TASK GOAL:
Your answer should be the lines from the start of the records through the line with "grey.diffuse_color = colour", copied word for word.

EXTRACTED INFORMATION:
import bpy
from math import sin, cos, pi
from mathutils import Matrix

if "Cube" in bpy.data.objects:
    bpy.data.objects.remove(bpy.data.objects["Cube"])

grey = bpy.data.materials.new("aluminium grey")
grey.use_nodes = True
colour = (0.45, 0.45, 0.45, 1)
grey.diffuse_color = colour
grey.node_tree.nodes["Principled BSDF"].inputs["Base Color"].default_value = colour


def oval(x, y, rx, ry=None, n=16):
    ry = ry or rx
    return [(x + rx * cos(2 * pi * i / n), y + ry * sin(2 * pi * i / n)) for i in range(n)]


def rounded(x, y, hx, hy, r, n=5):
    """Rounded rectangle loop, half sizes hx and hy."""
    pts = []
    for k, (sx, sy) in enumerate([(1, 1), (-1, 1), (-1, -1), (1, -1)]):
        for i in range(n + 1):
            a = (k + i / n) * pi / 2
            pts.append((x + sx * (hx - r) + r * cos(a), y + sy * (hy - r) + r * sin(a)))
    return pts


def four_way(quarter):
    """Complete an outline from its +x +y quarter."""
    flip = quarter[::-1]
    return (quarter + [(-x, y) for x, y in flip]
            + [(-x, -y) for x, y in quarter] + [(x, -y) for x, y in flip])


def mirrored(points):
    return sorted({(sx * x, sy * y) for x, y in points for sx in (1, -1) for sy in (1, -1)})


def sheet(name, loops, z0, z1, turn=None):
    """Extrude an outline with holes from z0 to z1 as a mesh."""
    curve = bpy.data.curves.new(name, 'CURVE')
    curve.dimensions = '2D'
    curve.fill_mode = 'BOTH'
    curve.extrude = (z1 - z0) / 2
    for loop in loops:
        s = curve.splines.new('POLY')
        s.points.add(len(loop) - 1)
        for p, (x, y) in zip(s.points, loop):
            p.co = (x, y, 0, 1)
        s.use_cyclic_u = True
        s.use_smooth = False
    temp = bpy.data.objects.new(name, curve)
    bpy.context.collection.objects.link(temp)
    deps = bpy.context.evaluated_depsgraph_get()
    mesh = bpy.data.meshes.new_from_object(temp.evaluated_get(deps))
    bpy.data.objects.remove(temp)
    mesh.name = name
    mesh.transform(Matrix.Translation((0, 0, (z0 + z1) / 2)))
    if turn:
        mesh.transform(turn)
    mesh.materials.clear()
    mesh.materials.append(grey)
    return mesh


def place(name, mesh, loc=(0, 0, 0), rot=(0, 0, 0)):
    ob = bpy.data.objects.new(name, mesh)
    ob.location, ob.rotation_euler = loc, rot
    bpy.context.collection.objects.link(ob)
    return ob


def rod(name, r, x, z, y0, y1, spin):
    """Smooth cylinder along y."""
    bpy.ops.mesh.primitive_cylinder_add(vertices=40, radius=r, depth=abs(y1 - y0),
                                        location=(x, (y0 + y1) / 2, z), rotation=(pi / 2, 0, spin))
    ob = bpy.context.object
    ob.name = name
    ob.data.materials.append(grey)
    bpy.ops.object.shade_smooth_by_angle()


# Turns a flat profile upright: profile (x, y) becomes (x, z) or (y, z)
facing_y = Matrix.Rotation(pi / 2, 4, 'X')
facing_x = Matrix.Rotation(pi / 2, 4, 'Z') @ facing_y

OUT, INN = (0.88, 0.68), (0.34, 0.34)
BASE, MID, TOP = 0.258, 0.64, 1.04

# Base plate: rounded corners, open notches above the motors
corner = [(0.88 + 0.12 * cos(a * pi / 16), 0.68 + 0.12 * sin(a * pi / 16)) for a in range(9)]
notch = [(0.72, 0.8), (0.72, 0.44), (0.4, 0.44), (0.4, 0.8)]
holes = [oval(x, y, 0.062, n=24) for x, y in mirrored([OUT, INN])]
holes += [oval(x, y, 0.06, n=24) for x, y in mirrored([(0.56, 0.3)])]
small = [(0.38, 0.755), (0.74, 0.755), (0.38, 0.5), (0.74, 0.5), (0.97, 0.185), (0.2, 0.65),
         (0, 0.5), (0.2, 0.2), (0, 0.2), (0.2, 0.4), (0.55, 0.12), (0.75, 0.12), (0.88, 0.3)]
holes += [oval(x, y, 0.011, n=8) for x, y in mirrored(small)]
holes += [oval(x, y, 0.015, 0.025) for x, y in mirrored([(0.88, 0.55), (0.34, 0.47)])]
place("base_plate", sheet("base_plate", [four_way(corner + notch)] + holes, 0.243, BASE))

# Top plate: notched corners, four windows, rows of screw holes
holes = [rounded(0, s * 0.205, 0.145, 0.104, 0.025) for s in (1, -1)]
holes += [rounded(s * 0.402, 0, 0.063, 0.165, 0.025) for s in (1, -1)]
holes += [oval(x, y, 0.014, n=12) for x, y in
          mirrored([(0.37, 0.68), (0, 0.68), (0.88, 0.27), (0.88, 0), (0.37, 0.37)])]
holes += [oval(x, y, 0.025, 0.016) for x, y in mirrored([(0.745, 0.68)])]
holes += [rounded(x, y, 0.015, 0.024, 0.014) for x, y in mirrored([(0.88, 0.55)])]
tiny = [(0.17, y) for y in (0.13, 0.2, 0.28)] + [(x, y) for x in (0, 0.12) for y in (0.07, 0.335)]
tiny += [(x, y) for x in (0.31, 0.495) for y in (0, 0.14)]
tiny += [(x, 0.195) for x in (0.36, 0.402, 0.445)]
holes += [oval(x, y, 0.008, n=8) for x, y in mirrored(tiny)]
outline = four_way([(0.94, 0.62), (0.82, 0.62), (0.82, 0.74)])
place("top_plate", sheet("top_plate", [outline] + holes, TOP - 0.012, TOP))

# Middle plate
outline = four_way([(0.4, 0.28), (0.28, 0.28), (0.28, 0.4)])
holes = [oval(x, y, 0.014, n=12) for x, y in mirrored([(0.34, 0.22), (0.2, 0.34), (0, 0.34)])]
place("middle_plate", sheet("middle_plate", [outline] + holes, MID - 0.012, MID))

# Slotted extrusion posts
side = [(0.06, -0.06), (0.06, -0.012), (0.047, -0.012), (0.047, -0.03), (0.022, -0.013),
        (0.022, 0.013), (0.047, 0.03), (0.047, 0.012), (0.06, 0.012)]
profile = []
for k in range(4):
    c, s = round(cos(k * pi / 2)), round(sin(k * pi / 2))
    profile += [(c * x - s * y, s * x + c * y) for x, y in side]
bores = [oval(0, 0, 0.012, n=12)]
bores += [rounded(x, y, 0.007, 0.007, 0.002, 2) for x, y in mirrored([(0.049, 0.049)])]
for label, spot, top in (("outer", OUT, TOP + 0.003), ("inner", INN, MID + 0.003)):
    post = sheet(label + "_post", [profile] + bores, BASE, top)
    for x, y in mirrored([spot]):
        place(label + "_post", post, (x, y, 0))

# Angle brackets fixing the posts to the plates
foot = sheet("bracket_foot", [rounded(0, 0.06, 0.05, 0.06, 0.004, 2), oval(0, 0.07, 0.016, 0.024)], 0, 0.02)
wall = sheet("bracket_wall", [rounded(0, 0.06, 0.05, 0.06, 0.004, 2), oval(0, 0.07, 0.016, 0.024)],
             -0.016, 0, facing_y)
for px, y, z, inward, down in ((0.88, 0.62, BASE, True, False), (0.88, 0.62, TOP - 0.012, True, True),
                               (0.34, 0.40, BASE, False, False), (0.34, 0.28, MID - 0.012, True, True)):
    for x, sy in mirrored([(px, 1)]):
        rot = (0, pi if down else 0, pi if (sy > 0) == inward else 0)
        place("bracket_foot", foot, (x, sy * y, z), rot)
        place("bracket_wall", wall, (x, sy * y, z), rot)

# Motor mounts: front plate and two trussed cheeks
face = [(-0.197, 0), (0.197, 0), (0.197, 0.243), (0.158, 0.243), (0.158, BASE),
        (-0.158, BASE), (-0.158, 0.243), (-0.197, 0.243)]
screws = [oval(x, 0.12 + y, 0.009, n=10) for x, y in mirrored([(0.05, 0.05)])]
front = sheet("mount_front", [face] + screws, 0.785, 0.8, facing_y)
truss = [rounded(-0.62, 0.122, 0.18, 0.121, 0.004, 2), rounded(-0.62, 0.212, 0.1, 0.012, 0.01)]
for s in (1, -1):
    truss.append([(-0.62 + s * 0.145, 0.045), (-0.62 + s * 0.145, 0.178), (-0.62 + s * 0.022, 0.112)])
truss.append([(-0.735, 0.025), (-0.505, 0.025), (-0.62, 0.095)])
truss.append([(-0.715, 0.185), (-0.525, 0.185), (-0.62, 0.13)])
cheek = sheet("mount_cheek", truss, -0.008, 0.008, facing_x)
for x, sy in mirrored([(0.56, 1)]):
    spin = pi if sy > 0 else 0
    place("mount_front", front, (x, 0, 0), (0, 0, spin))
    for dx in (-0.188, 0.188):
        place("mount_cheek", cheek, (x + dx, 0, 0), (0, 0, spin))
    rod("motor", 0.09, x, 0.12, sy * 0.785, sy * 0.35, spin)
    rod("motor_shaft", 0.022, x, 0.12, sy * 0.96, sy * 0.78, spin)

ANSWER TO THIS EXERCISE:
import bpy
from math import sin, cos, pi
from mathutils import Matrix

if "Cube" in bpy.data.objects:
    bpy.data.objects.remove(bpy.data.objects["Cube"])

grey = bpy.data.materials.new("aluminium grey")
grey.use_nodes = True
colour = (0.45, 0.45, 0.45, 1)
grey.diffuse_color = colour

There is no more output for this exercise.